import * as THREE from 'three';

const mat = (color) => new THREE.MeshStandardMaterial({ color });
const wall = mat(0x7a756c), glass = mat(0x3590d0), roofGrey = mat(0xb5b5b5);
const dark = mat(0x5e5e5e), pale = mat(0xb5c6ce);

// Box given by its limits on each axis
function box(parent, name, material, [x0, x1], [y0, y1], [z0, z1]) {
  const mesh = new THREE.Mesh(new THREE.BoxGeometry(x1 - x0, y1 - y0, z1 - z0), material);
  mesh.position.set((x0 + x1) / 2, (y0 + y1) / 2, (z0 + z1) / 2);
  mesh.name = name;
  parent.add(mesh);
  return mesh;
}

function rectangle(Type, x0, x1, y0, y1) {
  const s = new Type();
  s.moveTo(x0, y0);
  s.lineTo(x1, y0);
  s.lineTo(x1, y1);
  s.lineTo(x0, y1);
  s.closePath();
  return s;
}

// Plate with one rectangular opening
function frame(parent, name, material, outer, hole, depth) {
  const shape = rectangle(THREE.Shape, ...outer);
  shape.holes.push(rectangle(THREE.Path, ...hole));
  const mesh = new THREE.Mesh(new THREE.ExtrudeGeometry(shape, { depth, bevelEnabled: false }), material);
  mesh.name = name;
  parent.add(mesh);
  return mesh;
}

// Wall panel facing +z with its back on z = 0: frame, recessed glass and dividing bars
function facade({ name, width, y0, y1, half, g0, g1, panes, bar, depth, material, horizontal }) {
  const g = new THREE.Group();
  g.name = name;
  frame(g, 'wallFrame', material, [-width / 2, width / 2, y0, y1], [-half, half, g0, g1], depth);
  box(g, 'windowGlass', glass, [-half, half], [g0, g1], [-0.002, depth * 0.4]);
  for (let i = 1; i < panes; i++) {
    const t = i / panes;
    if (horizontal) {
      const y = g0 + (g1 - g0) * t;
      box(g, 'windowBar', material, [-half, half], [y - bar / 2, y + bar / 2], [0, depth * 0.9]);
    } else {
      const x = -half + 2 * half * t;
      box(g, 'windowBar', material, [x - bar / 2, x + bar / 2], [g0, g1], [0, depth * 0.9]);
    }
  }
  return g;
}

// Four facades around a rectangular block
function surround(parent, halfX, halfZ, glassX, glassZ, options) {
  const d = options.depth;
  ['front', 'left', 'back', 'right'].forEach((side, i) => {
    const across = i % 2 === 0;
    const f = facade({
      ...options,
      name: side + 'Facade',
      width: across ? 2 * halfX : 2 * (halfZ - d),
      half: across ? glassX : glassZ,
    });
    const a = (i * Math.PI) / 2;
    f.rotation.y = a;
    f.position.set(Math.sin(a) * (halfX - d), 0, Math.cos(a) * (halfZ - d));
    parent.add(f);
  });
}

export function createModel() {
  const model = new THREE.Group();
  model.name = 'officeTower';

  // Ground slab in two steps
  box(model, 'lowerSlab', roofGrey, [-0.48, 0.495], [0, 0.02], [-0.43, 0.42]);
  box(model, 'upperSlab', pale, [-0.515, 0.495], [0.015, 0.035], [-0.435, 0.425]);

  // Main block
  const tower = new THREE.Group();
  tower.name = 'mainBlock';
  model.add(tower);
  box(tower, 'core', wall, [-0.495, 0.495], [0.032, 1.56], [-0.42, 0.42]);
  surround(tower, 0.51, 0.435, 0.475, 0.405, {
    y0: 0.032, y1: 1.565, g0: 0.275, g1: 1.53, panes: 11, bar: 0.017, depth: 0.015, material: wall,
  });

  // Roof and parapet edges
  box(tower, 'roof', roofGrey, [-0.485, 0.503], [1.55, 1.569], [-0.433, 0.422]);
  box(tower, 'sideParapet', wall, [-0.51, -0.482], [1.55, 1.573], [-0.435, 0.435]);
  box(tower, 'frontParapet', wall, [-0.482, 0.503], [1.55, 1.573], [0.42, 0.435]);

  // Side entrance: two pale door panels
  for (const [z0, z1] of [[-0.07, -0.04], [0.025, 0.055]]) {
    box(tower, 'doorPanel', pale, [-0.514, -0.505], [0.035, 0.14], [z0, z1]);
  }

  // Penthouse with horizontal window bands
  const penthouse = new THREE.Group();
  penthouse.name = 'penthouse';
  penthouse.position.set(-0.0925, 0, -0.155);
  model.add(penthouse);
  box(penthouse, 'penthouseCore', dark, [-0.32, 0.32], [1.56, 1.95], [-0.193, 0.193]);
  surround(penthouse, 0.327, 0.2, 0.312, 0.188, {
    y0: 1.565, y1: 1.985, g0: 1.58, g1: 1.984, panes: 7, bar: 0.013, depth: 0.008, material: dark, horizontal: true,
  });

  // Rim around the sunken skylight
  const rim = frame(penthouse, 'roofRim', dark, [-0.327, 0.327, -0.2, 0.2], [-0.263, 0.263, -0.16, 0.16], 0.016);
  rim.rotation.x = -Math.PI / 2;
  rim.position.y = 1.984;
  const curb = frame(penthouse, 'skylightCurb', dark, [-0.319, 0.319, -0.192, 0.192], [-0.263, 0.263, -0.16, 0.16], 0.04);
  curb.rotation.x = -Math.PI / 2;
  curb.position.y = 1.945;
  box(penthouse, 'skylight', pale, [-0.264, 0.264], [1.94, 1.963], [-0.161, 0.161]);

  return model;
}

What you should do: Nothing is to be left out. Repeat the whole listing exactly.

Response to the task:
import * as THREE from 'three';

const mat = (color) => new THREE.MeshStandardMaterial({ color });
const wall = mat(0x7a756c), glass = mat(0x3590d0), roofGrey = mat(0xb5b5b5);
const dark = mat(0x5e5e5e), pale = mat(0xb5c6ce);

// Box given by its limits on each axis
function box(parent, name, material, [x0, x1], [y0, y1], [z0, z1]) {
  const mesh = new THREE.Mesh(new THREE.BoxGeometry(x1 - x0, y1 - y0, z1 - z0), material);
  mesh.position.set((x0 + x1) / 2, (y0 + y1) / 2, (z0 + z1) / 2);
  mesh.name = name;
  parent.add(mesh);
  return mesh;
}

function rectangle(Type, x0, x1, y0, y1) {
  const s = new Type();
  s.moveTo(x0, y0);
  s.lineTo(x1, y0);
  s.lineTo(x1, y1);
  s.lineTo(x0, y1);
  s.closePath();
  return s;
}

// Plate with one rectangular opening
function frame(parent, name, material, outer, hole, depth) {
  const shape = rectangle(THREE.Shape, ...outer);
  shape.holes.push(rectangle(THREE.Path, ...hole));
  const mesh = new THREE.Mesh(new THREE.ExtrudeGeometry(shape, { depth, bevelEnabled: false }), material);
  mesh.name = name;
  parent.add(mesh);
  return mesh;
}

// Wall panel facing +z with its back on z = 0: frame, recessed glass and dividing bars
function facade({ name, width, y0, y1, half, g0, g1, panes, bar, depth, material, horizontal }) {
  const g = new THREE.Group();
  g.name = name;
  frame(g, 'wallFrame', material, [-width / 2, width / 2, y0, y1], [-half, half, g0, g1], depth);
  box(g, 'windowGlass', glass, [-half, half], [g0, g1], [-0.002, depth * 0.4]);
  for (let i = 1; i < panes; i++) {
    const t = i / panes;
    if (horizontal) {
      const y = g0 + (g1 - g0) * t;
      box(g, 'windowBar', material, [-half, half], [y - bar / 2, y + bar / 2], [0, depth * 0.9]);
    } else {
      const x = -half + 2 * half * t;
      box(g, 'windowBar', material, [x - bar / 2, x + bar / 2], [g0, g1], [0, depth * 0.9]);
    }
  }
  return g;
}

// Four facades around a rectangular block
function surround(parent, halfX, halfZ, glassX, glassZ, options) {
  const d = options.depth;
  ['front', 'left', 'back', 'right'].forEach((side, i) => {
    const across = i % 2 === 0;
    const f = facade({
      ...options,
      name: side + 'Facade',
      width: across ? 2 * halfX : 2 * (halfZ - d),
      half: across ? glassX : glassZ,
    });
    const a = (i * Math.PI) / 2;
    f.rotation.y = a;
    f.position.set(Math.sin(a) * (halfX - d), 0, Math.cos(a) * (halfZ - d));
    parent.add(f);
  });
}

export function createModel() {
  const model = new THREE.Group();
  model.name = 'officeTower';

  // Ground slab in two steps
  box(model, 'lowerSlab', roofGrey, [-0.48, 0.495], [0, 0.02], [-0.43, 0.42]);
  box(model, 'upperSlab', pale, [-0.515, 0.495], [0.015, 0.035], [-0.435, 0.425]);

  // Main block
  const tower = new THREE.Group();
  tower.name = 'mainBlock';
  model.add(tower);
  box(tower, 'core', wall, [-0.495, 0.495], [0.032, 1.56], [-0.42, 0.42]);
  surround(tower, 0.51, 0.435, 0.475, 0.405, {
    y0: 0.032, y1: 1.565, g0: 0.275, g1: 1.53, panes: 11, bar: 0.017, depth: 0.015, material: wall,
  });

  // Roof and parapet edges
  box(tower, 'roof', roofGrey, [-0.485, 0.503], [1.55, 1.569], [-0.433, 0.422]);
  box(tower, 'sideParapet', wall, [-0.51, -0.482], [1.55, 1.573], [-0.435, 0.435]);
  box(tower, 'frontParapet', wall, [-0.482, 0.503], [1.55, 1.573], [0.42, 0.435]);

  // Side entrance: two pale door panels
  for (const [z0, z1] of [[-0.07, -0.04], [0.025, 0.055]]) {
    box(tower, 'doorPanel', pale, [-0.514, -0.505], [0.035, 0.14], [z0, z1]);
  }

  // Penthouse with horizontal window bands
  const penthouse = new THREE.Group();
  penthouse.name = 'penthouse';
  penthouse.position.set(-0.0925, 0, -0.155);
  model.add(penthouse);
  box(penthouse, 'penthouseCore', dark, [-0.32, 0.32], [1.56, 1.95], [-0.193, 0.193]);
  surround(penthouse, 0.327, 0.2, 0.312, 0.188, {
    y0: 1.565, y1: 1.985, g0: 1.58, g1: 1.984, panes: 7, bar: 0.013, depth: 0.008, material: dark, horizontal: true,
  });

  // Rim around the sunken skylight
  const rim = frame(penthouse, 'roofRim', dark, [-0.327, 0.327, -0.2, 0.2], [-0.263, 0.263, -0.16, 0.16], 0.016);
  rim.rotation.x = -Math.PI / 2;
  rim.position.y = 1.984;
  const curb = frame(penthouse, 'skylightCurb', dark, [-0.319, 0.319, -0.192, 0.192], [-0.263, 0.263, -0.16, 0.16], 0.04);
  curb.rotation.x = -Math.PI / 2;
  curb.position.y = 1.945;
  box(penthouse, 'skylight', pale, [-0.264, 0.264], [1.94, 1.963], [-0.161, 0.161]);

  return model;
}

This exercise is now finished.